[Plain-text document sources]
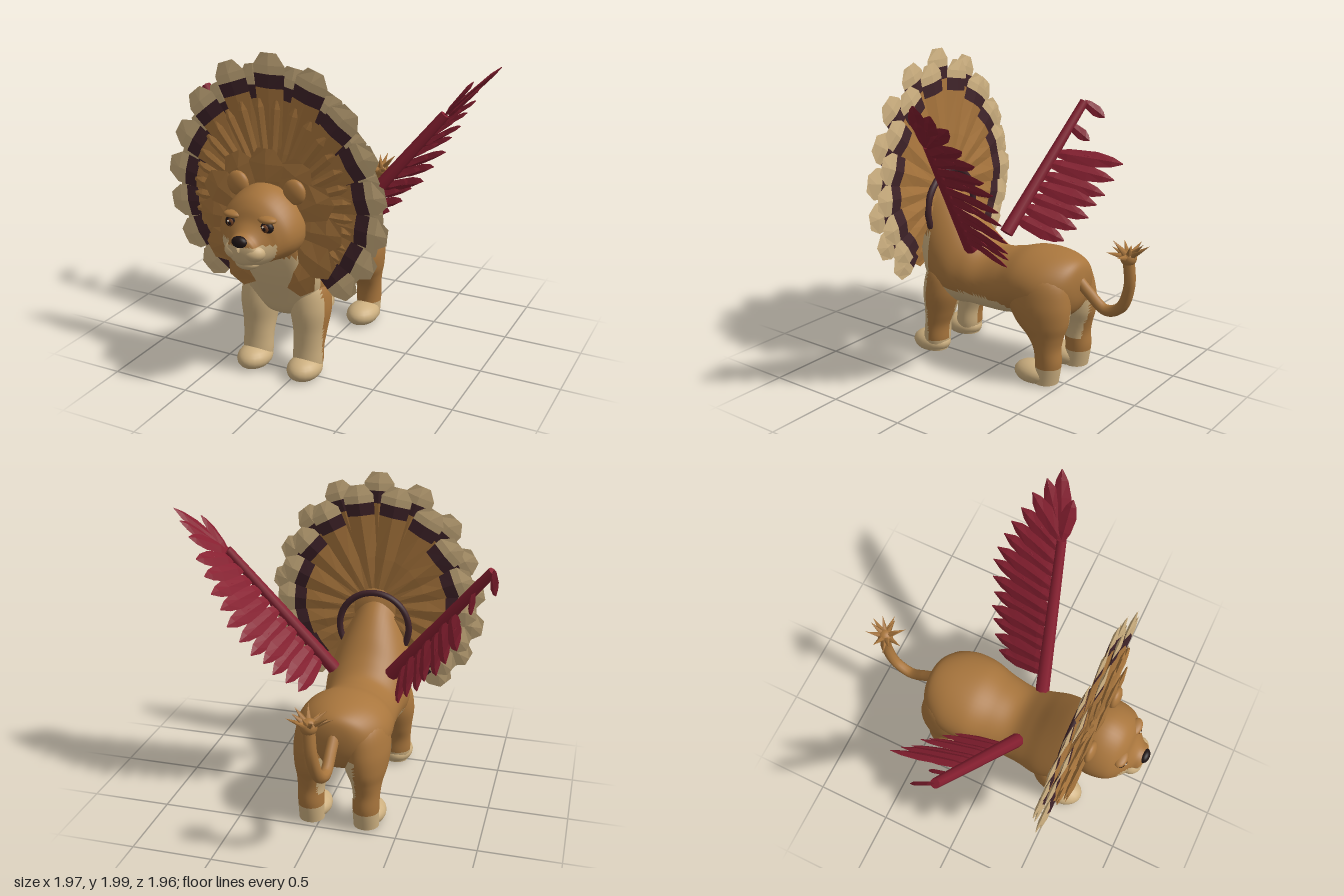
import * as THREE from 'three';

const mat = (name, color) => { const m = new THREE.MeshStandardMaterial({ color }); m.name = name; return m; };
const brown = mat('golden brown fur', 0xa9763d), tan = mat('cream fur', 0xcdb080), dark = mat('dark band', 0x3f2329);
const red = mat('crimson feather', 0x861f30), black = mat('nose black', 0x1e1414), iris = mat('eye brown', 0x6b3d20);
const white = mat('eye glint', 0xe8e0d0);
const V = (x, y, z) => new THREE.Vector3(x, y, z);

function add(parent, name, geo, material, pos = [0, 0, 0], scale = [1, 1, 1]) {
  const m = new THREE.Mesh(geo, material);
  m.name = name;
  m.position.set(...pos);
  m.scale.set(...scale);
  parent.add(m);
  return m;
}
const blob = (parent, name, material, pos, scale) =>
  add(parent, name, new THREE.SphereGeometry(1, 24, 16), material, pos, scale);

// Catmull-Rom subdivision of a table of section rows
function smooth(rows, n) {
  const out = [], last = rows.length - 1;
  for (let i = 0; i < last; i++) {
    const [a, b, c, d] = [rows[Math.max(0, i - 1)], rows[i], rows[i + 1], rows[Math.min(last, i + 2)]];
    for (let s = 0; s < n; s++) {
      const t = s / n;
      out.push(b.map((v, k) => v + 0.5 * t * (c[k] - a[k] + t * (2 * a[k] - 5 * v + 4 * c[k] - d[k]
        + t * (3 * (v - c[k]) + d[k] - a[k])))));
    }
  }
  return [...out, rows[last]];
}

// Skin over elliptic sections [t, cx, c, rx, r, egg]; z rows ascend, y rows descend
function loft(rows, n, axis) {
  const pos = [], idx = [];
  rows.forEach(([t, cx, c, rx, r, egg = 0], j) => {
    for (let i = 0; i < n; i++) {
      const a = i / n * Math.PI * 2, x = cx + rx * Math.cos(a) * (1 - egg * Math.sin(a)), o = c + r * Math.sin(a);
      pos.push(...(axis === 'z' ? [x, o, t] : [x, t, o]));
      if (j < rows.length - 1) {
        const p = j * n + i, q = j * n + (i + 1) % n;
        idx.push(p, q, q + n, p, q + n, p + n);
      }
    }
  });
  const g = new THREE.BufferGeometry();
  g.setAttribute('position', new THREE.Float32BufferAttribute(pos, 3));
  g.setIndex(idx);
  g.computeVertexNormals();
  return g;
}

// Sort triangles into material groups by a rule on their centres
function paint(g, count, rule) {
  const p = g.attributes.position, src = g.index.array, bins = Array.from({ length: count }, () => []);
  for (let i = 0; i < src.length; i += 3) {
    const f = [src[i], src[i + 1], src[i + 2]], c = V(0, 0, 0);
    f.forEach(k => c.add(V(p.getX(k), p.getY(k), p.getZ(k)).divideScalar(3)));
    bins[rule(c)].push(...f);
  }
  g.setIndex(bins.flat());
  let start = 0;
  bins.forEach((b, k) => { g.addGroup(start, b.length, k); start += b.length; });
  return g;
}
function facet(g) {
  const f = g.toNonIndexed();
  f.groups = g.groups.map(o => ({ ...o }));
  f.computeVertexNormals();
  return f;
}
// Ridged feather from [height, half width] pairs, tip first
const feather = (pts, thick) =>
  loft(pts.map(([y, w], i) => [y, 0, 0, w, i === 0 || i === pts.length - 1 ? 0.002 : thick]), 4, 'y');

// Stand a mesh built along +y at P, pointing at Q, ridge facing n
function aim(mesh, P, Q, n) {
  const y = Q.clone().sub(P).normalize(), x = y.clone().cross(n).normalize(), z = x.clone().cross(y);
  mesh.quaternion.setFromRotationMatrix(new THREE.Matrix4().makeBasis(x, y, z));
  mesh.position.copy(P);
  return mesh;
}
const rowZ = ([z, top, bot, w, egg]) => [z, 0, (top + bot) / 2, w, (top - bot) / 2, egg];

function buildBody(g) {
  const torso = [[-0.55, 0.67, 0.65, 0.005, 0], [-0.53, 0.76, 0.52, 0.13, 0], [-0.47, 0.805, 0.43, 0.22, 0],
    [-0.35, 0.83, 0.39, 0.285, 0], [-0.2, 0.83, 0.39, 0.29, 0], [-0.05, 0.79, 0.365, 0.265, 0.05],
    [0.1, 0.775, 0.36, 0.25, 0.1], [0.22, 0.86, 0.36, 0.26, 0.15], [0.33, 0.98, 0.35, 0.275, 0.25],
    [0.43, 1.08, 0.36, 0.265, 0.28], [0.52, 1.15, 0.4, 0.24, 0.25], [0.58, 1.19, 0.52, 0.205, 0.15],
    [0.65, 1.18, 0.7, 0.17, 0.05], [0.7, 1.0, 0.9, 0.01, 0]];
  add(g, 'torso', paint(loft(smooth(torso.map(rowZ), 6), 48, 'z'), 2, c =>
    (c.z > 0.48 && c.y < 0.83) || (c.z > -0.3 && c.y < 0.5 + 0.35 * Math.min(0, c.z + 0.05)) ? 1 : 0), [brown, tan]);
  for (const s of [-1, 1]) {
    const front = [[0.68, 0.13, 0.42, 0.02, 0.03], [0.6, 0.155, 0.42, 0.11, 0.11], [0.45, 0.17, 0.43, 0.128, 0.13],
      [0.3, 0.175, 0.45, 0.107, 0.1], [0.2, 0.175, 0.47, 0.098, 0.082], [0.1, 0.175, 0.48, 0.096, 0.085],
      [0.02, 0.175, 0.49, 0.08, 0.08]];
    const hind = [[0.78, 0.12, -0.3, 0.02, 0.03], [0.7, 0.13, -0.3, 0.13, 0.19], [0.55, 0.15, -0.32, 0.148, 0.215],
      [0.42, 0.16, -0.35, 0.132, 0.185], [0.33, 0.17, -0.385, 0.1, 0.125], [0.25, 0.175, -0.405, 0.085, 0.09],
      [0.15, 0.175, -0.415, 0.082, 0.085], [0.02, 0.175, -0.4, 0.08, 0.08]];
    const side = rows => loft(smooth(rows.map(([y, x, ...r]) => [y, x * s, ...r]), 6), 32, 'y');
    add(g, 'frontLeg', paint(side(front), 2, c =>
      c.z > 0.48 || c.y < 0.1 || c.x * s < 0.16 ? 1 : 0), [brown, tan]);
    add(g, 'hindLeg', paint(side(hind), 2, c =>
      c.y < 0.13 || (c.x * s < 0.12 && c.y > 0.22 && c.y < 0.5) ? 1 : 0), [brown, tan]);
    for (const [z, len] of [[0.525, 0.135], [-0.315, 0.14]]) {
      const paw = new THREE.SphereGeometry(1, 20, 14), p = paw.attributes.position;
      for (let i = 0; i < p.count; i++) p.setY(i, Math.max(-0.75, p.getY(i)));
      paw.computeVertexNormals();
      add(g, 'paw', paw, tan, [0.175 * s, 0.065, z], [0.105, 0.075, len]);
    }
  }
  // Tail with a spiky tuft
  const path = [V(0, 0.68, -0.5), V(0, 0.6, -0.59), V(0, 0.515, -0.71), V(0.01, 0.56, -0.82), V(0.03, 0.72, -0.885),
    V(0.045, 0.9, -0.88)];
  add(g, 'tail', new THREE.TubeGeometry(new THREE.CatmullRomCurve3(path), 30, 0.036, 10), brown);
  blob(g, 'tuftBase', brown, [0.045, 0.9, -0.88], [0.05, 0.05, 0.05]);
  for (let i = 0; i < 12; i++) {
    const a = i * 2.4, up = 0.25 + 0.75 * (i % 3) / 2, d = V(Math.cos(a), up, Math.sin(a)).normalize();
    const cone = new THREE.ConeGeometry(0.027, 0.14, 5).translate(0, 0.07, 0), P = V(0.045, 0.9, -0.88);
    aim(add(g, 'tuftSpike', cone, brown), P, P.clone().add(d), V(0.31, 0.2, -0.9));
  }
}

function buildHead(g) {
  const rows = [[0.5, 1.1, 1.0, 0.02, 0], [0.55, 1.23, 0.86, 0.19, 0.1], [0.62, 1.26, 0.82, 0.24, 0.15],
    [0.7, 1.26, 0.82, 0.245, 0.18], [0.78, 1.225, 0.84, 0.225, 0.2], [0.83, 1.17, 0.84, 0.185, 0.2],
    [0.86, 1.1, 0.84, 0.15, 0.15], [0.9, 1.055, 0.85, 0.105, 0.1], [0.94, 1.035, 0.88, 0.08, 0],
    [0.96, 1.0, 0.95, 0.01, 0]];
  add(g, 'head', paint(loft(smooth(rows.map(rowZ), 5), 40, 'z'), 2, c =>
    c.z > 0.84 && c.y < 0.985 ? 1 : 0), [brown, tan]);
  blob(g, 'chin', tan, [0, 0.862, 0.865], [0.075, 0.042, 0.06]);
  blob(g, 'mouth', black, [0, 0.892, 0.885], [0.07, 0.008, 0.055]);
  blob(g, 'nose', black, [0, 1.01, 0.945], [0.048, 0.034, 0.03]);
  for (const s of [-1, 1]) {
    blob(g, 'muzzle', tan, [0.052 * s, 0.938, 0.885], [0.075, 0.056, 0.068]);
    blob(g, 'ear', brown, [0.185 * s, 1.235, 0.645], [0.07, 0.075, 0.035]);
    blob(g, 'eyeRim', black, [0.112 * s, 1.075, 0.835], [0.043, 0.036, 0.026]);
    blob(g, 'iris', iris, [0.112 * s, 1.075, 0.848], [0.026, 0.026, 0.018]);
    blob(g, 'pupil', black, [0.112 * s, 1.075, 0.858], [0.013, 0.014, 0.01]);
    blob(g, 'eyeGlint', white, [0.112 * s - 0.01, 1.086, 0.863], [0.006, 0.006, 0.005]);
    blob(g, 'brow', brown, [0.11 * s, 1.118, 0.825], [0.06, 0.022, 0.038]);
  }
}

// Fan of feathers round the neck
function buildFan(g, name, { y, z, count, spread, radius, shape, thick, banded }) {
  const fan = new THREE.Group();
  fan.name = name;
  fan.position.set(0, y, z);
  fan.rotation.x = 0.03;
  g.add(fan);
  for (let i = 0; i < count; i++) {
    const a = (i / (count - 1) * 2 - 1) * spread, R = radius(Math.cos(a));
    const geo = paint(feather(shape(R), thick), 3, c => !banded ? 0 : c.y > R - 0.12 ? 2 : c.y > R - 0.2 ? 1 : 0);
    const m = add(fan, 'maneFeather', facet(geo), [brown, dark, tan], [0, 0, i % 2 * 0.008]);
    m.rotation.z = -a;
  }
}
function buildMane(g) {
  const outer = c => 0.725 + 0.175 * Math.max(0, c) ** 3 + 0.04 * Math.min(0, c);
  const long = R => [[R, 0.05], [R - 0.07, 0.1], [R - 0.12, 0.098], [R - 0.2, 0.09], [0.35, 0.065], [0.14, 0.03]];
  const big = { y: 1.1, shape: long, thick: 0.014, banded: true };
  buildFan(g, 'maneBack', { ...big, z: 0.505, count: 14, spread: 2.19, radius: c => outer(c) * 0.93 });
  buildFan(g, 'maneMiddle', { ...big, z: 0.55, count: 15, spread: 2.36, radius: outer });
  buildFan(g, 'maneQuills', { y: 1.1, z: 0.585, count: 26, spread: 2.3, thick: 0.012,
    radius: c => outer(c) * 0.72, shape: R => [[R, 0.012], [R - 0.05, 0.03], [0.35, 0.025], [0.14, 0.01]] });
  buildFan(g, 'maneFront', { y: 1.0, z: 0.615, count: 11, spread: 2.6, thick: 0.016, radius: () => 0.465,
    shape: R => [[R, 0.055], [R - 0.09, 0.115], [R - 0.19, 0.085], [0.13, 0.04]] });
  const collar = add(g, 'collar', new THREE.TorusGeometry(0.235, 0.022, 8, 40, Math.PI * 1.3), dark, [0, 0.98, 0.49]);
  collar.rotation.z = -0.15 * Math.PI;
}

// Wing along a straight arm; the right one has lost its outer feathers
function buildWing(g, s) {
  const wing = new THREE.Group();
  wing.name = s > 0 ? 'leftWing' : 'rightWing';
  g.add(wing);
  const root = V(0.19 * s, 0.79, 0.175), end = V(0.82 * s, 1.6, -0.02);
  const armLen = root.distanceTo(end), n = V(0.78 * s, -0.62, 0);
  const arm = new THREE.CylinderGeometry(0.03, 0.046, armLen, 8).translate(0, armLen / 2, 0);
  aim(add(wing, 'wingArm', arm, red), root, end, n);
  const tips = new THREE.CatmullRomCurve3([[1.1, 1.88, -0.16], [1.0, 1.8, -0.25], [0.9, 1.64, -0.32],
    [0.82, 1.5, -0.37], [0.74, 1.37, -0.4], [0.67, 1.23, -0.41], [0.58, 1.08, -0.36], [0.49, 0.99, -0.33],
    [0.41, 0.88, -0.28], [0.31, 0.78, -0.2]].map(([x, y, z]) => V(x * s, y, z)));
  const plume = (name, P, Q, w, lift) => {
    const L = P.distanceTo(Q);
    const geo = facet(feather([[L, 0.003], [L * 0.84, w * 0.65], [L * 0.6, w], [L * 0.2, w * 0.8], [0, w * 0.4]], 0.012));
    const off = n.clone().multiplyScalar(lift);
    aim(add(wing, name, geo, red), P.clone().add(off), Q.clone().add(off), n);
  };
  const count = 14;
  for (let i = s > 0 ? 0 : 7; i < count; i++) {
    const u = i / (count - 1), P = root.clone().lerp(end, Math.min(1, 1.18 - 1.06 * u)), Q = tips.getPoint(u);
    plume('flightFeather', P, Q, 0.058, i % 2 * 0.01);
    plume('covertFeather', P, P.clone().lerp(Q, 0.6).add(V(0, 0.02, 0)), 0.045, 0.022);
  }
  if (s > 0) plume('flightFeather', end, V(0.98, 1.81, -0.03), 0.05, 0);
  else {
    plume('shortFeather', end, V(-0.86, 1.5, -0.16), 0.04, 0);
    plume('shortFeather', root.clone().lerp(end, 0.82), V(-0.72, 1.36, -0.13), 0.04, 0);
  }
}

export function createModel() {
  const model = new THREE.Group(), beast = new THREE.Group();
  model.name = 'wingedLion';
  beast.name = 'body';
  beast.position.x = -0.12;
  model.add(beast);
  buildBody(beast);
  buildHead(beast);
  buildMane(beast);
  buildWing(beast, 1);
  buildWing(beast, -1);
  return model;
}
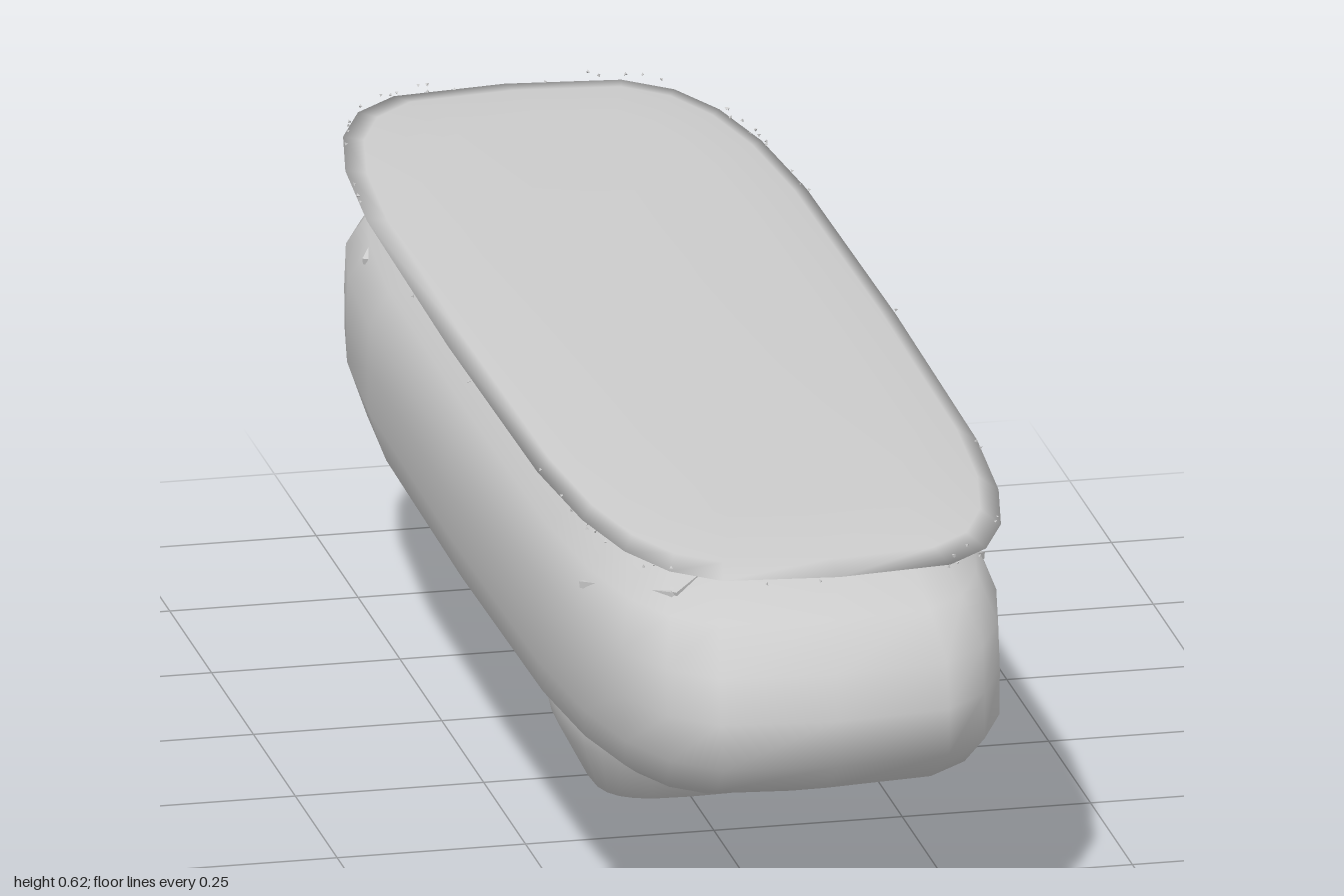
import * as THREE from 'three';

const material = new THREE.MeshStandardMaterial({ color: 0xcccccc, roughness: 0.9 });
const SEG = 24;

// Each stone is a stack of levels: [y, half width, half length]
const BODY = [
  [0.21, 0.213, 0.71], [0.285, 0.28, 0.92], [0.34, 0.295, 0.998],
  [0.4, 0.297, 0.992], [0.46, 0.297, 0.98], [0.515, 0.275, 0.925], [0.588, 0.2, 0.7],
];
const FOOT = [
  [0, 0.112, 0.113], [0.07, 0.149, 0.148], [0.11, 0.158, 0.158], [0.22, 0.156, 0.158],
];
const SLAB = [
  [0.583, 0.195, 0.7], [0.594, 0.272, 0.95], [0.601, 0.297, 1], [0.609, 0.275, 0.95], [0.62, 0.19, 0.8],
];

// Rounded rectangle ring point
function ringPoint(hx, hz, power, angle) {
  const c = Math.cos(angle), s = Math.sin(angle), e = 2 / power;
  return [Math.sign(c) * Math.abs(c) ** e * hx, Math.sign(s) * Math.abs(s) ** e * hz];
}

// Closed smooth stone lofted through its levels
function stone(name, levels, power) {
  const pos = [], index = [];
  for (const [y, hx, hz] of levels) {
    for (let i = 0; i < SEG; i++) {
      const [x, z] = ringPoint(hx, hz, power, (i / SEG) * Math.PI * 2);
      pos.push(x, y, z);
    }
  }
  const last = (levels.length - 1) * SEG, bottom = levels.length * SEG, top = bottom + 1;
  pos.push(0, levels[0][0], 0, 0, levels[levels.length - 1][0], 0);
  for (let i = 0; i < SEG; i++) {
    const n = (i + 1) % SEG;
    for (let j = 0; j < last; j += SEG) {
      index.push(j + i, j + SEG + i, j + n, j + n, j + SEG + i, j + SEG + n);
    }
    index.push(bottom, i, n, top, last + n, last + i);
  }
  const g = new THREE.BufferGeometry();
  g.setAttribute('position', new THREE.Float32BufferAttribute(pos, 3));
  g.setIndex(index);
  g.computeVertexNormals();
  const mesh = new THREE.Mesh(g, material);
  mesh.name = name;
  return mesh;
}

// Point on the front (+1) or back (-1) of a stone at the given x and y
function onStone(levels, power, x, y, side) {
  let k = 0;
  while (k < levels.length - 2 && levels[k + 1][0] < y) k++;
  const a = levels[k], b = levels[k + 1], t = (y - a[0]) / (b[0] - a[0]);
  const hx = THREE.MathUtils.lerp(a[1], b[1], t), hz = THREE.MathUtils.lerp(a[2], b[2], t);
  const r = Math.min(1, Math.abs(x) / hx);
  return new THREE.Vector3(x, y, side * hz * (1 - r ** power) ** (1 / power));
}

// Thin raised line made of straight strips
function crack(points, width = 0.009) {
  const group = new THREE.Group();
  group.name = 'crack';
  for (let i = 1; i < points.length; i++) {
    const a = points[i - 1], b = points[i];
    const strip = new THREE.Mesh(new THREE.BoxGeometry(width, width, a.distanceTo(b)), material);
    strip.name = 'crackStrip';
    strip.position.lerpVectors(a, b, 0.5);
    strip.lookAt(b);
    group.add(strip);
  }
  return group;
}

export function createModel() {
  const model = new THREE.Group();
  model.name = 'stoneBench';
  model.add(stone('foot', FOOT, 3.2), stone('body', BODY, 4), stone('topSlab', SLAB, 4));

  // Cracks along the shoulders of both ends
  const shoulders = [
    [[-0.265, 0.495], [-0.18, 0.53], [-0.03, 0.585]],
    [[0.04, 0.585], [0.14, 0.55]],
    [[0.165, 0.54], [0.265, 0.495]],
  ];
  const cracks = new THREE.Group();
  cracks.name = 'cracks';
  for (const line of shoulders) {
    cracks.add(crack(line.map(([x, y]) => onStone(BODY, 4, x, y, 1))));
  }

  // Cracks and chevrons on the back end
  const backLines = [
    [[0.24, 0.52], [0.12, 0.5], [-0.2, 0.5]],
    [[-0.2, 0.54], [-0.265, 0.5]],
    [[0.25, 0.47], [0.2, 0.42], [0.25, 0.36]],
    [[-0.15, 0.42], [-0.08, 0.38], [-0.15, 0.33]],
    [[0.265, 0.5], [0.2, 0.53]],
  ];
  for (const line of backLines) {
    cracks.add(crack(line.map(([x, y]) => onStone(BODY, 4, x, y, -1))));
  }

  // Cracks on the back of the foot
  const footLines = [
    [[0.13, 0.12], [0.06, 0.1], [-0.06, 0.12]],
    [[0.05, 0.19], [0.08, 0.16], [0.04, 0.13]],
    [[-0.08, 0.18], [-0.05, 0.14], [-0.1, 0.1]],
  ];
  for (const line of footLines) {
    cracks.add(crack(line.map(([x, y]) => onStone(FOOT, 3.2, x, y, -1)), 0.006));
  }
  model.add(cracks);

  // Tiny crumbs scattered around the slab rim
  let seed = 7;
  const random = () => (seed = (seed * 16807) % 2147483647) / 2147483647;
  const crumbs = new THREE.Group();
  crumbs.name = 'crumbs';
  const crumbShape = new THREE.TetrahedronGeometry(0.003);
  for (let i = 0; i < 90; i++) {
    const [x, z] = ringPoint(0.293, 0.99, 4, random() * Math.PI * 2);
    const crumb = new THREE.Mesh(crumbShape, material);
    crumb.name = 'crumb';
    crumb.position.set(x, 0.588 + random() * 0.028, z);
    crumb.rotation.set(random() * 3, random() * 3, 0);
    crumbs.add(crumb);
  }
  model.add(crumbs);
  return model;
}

> _PROMPT_: Across the entries, state how many lines contain "facet", giving the number only.

> _TASK RESULT_: 3